Singing is the most direct musical expression of the human soul— the voice telling the stories and the feelings of people, amplified by melodies which add dimensions of emotion and spirit.
As musical instruments developed alongside this ancient vocal tradition, they attempted to imitate this primal vocal impulse. After a couple of hundred years developing the organ and harpsichord (the first keyboards), the Pianoforte (Gravicembalo col piano e forte or literally “Harpsichord with soft and loud”) was invented by Cristofori, around 1720 in Italy. The technology of this prototype Piano was gradually improved there, and in Germany and England as well, in order to capture a more expressive musical range—extending the “piano and forte” that is responsive to the touch. By the 1780s it had established itself as the keyboard of choice.
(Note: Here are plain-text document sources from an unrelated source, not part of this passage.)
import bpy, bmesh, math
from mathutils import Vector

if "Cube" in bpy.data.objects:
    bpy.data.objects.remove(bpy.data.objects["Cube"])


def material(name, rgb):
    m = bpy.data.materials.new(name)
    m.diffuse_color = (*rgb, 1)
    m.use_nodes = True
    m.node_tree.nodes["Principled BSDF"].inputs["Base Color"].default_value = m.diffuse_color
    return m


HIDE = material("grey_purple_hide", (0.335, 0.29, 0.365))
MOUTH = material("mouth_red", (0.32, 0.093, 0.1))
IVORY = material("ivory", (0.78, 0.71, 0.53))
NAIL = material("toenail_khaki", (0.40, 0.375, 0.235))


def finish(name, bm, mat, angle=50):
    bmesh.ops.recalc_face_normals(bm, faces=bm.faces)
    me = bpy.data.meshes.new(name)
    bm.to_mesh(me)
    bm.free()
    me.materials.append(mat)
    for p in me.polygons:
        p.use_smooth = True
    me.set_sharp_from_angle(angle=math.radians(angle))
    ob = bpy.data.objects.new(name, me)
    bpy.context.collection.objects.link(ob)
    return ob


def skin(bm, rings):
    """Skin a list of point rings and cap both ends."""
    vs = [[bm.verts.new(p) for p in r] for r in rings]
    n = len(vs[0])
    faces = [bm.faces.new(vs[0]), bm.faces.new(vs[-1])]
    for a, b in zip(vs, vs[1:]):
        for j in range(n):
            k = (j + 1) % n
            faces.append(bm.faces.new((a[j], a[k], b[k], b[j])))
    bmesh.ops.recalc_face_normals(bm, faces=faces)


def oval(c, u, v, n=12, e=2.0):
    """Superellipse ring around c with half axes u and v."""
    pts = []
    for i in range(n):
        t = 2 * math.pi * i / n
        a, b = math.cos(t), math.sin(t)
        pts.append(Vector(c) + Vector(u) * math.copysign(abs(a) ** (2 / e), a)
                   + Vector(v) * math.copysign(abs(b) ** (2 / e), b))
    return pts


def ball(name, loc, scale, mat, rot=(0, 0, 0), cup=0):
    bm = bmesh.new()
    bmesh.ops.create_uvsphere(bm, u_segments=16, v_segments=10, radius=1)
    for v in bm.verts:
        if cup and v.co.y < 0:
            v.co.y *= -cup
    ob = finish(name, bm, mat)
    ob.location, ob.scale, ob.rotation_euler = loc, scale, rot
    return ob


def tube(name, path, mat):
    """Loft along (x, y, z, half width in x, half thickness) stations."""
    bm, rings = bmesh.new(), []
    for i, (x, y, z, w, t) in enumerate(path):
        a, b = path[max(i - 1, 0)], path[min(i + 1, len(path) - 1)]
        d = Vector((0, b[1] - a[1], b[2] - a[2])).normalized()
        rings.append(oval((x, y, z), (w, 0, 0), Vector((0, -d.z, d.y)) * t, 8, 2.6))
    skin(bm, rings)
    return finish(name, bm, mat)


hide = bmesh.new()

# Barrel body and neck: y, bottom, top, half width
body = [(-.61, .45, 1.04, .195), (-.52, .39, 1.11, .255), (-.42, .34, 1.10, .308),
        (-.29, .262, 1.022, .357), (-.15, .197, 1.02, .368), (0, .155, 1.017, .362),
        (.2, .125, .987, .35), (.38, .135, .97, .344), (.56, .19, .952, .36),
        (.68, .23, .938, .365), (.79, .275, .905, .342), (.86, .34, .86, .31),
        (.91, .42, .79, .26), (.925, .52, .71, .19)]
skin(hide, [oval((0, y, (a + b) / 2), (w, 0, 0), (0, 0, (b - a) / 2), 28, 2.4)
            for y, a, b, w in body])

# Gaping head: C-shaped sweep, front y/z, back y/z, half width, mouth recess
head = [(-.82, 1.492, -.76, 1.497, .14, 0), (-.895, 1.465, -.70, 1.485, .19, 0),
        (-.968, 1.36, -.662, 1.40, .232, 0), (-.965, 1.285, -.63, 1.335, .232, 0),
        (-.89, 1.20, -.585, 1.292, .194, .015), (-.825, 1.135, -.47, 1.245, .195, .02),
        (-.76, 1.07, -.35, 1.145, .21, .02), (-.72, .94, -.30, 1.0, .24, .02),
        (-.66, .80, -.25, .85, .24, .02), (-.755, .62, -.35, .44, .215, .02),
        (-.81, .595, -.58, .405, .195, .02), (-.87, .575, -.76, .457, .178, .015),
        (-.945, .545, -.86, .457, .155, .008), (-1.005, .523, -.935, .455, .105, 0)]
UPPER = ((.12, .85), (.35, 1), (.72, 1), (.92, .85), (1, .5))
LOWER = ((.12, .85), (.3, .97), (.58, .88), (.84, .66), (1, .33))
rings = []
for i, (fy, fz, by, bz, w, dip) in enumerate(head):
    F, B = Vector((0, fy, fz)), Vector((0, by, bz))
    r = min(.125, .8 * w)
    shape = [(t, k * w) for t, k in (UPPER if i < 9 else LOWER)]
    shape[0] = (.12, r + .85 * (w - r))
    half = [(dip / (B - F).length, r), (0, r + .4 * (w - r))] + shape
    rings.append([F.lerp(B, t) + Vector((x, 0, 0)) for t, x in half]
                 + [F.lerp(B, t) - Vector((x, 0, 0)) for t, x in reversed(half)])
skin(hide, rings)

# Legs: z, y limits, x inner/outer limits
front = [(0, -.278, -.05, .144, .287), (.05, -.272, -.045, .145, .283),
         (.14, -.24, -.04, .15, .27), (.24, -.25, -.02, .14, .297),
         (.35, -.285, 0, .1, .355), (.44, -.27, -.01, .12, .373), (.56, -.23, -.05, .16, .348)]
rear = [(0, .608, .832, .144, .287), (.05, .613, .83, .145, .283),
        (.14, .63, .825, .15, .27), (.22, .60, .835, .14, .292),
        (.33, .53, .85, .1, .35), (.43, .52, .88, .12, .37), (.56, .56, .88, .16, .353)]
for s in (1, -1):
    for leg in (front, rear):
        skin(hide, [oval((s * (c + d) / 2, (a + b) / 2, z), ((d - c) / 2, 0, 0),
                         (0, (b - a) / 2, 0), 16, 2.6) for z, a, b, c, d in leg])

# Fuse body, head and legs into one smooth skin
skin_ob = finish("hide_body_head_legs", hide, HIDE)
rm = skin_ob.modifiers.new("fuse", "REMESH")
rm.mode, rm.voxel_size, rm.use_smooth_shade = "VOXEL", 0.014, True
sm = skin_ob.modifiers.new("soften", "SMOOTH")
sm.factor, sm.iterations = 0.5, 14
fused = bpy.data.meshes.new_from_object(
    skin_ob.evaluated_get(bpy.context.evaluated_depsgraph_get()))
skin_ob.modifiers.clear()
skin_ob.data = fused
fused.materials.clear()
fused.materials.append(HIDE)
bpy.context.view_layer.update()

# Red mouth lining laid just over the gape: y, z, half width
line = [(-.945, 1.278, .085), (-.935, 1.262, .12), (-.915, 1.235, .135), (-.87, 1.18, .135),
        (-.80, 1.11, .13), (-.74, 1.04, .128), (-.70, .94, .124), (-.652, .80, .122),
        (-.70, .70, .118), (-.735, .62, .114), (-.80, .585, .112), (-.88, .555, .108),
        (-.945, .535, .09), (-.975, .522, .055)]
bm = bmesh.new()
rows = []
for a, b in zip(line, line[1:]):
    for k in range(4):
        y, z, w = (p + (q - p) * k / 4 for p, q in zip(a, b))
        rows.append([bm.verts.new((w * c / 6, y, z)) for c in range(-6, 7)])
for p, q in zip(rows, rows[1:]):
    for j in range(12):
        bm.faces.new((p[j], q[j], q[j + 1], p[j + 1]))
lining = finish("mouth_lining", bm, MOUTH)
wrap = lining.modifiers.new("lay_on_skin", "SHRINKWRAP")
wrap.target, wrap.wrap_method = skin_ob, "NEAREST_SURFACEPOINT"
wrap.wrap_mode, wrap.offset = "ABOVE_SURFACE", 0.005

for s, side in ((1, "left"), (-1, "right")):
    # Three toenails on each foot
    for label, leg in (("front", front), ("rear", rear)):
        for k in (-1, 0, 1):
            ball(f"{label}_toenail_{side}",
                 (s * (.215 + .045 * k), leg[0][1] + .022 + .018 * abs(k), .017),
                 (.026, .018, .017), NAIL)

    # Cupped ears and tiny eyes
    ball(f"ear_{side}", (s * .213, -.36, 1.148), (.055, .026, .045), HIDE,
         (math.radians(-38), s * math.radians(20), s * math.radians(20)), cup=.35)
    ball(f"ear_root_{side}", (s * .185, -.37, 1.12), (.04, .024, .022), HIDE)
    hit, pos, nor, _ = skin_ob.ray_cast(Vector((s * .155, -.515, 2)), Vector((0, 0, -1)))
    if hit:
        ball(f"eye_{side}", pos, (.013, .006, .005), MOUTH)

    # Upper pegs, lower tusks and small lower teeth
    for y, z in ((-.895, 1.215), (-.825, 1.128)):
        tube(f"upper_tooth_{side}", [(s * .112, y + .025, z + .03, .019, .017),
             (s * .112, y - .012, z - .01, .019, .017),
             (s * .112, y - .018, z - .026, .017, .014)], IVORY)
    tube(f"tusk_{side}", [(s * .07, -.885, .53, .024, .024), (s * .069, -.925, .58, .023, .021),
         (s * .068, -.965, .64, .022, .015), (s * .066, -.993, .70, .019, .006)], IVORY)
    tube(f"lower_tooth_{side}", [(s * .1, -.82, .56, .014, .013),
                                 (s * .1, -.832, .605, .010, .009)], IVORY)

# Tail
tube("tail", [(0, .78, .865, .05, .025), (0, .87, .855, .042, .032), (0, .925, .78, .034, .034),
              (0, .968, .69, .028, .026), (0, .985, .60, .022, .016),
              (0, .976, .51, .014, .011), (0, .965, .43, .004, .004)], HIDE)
This most complete of instruments, because of its wide range of pitch and dynamic (soft and loud), reached its high point in the mid-19th century.
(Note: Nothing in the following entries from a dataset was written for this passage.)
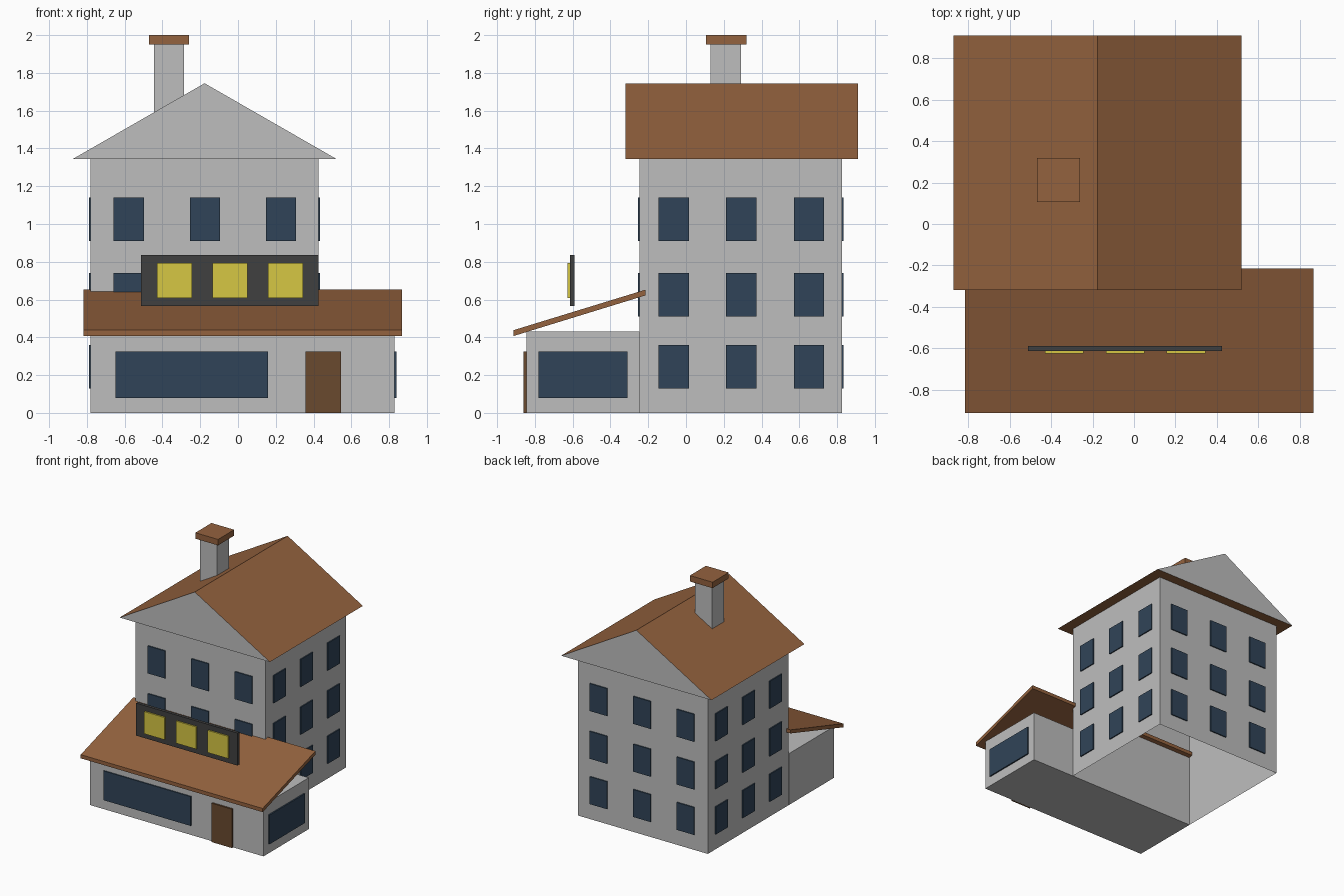
import bpy
import bmesh

old = bpy.data.objects.get("Cube")
if old:
    bpy.data.objects.remove(old, do_unlink=True)


def material(name, rgb):
    """Flat material from 0-255 display values."""
    lin = [((c / 255 + 0.055) / 1.055) ** 2.4 for c in rgb] + [1.0]
    m = bpy.data.materials.new(name)
    m.use_nodes = True
    m.diffuse_color = lin
    m.node_tree.nodes["Principled BSDF"].inputs["Base Color"].default_value = lin
    return m


WALL = material("grey_plaster", (190, 190, 190))
TILE = material("brown_tile", (148, 98, 62))
GLASS = material("dark_blue_glass", (48, 68, 88))
WOOD = material("dark_wood", (106, 74, 47))
BOARD = material("charcoal_board", (64, 64, 64))
YELLOW = material("yellow_panel", (214, 199, 68))


def finish(name, bm, mats):
    bmesh.ops.recalc_face_normals(bm, faces=bm.faces)
    mesh = bpy.data.meshes.new(name)
    bm.to_mesh(mesh)
    bm.free()
    for m in mats:
        mesh.materials.append(m)
    ob = bpy.data.objects.new(name, mesh)
    bpy.context.collection.objects.link(ob)
    return ob


def box(name, x, y, z, mat, open_ends=False):
    """Box from three (low, high) spans, optionally without floor and ceiling."""
    bm = bmesh.new()
    bmesh.ops.create_cube(bm, size=1)
    for v in bm.verts:
        v.co = [s[0] if c < 0 else s[1] for c, s in zip(v.co, (x, y, z))]
    bmesh.ops.recalc_face_normals(bm, faces=bm.faces)
    if open_ends:
        ends = [f for f in bm.faces if abs(f.normal.z) > 0.9]
        bmesh.ops.delete(bm, geom=ends, context="FACES_ONLY")
    return finish(name, bm, [mat])


def prism(name, profile, axis, span, mats):
    """Extrude a 2D profile (other axis, z) along x or y."""
    bm = bmesh.new()
    low, high = span
    place = (lambda a, z: (low, a, z)) if axis == "x" else (lambda a, z: (a, low, z))
    face = bm.faces.new([bm.verts.new(place(a, z)) for a, z in profile])
    ext = bmesh.ops.extrude_face_region(bm, geom=[face])["geom"]
    move = (high - low, 0, 0) if axis == "x" else (0, high - low, 0)
    verts = [g for g in ext if isinstance(g, bmesh.types.BMVert)]
    bmesh.ops.translate(bm, verts=verts, vec=move)
    return finish(name, bm, mats)


# Tower house: walls open underneath
X0, X1, Y0, Y1 = -0.78, 0.425, -0.245, 0.825
EAVES = 1.345
box("house_walls", (X0, X1), (Y0, Y1), (0, EAVES), WALL, open_ends=True)

# Gable roof: plaster gable ends, tiles elsewhere
roof = prism("house_roof", [(-0.873, EAVES), (0.52, EAVES), (-0.177, 1.745)],
             "y", (-0.32, 0.91), [TILE, WALL])
for f in roof.data.polygons:
    f.material_index = 1 if abs(f.normal.y) > 0.9 else 0

# Chimney
box("chimney_stack", (-0.445, -0.285), (0.13, 0.29), (1.45, 1.95), WALL)
box("chimney_cap", (-0.47, -0.26), (0.107, 0.32), (1.95, 2.0), TILE)

# Shop wing with lean-to roof
box("shop_walls", (X0, 0.828), (-0.845, Y0 - 0.001), (0, 0.43), WALL)
prism("shop_roof", [(-0.913, 0.407), (-0.215, 0.622), (-0.215, 0.652), (-0.913, 0.438)],
      "x", (-0.818, 0.868), [TILE])

# House windows on all sides; the front ground floor is behind the shop
GAP, OUT, W, H = 0.0005, 0.01, 0.16, 0.23
for row, z in enumerate((0.13, 0.51, 0.91)):
    zs = (z, z + H)
    for col in range(3):
        x = -0.658 + 0.403 * col
        y = -0.145 + 0.358 * col
        xs, ys, tag = (x, x + W), (y, y + W), f"{row + 1}_{col + 1}"
        box("left_window_" + tag, (X1 + GAP, X1 + OUT), ys, zs, GLASS)
        box("right_window_" + tag, (X0 - OUT, X0 - GAP), ys, zs, GLASS)
        box("back_window_" + tag, xs, (Y1 + GAP, Y1 + OUT), zs, GLASS)
        if row > 0:
            box("front_window_" + tag, xs, (Y0 - OUT, Y0 - GAP), zs, GLASS)

# Shop windows and door
box("shop_front_window", (-0.648, 0.16), (-0.855, -0.8455), (0.08, 0.325), GLASS)
box("shop_side_window", (0.8285, 0.84), (-0.78, -0.31), (0.08, 0.325), GLASS)
box("shop_door", (0.358, 0.545), (-0.86, -0.8455), (0, 0.325), WOOD)

# Sign board with three blank panels
box("sign_board", (-0.513, 0.425), (-0.615, -0.59), (0.565, 0.837), BOARD)
for i in range(3):
    x = -0.43 + 0.294 * i
    box(f"sign_panel_{i + 1}", (x, x + 0.187), (-0.627, -0.615), (0.607, 0.793), YELLOW)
Composers often wrote music for the piano that emulated the expressive music for the voice. Many of the great keyboard and piano composers had a fundamentally vocal inspiration. They loved singing and tried to convey its passionate and sensual qualities on the piano. There are many references in these composers’ letters, and other writings, which prove this direct connection. Also, one can easily detect the stylistic connections in their piano writing to the style of opera and song. For example, Chopin loved to go to the Opera in Paris and listen to Bellini and Donizetti—one can hear this influence in the soaring melodies and delicate embellishments in the upper register of his piano pieces. Also, Mendelssohn wrote a series of short piano pieces, calling them “Songs without words,” making the connection obvious. Grieg composed a series of “Lyric Pieces,” lyrical being the adjective for song-like utterances. Other pieces are called “Aria,” “Arietta,” or “Chanson triste” (Sad Song), which reveal the source of their inspiration.
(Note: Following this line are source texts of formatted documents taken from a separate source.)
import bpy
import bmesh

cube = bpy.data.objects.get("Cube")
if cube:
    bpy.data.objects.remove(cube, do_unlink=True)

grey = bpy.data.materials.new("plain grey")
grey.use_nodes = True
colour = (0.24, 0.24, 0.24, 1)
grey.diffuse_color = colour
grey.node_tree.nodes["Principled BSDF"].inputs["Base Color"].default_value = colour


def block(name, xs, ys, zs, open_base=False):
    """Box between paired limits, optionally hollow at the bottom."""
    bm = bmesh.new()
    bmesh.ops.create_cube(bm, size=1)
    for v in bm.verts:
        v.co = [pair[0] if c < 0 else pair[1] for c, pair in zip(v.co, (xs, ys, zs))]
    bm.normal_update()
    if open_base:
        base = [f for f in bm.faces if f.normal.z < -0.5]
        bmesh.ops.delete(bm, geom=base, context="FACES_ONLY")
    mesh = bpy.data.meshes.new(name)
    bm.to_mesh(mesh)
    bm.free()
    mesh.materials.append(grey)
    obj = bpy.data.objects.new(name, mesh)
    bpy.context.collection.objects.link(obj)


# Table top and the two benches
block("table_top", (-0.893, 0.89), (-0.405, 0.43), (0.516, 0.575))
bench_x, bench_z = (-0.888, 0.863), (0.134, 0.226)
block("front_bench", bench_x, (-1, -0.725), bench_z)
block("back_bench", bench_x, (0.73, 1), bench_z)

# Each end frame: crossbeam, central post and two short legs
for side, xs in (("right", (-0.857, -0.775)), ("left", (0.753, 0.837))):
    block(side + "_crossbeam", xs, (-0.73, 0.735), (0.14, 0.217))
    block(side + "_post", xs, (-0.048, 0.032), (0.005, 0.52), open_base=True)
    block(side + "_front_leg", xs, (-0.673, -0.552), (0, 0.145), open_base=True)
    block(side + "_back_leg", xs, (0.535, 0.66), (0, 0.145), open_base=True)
The song-like piano pieces chosen for this recording reflect this interest of the great composers. Also, this is the inspiration for my personal approach to the piano. At an early age I discovered the delights of accompanying a singer and adjusting my touch to match the smooth and delicate modulations of the voice. Through years of experience playing the vast vocal repertoire of song, opera and oratorio, I have been profoundly influenced by the lyrical intentions of the great classical composers. I find that within the delicacies of a vocal approach are such nuances of inner expression and tenderness that can also be expressed at the piano. I have therefore always had the impulse to “sing at the piano,” hence the title of this recording, “Piano Singer”. The title reflects my clear intention, when playing these beautiful melodies, to play with cantabile while richly accompanied by the full range of piano effects.
These works are treasures in the piano repertoire which express the vivid inner world which we share as humans, a kind of landscape of the soul, one which surpasses the limitation of verbal description.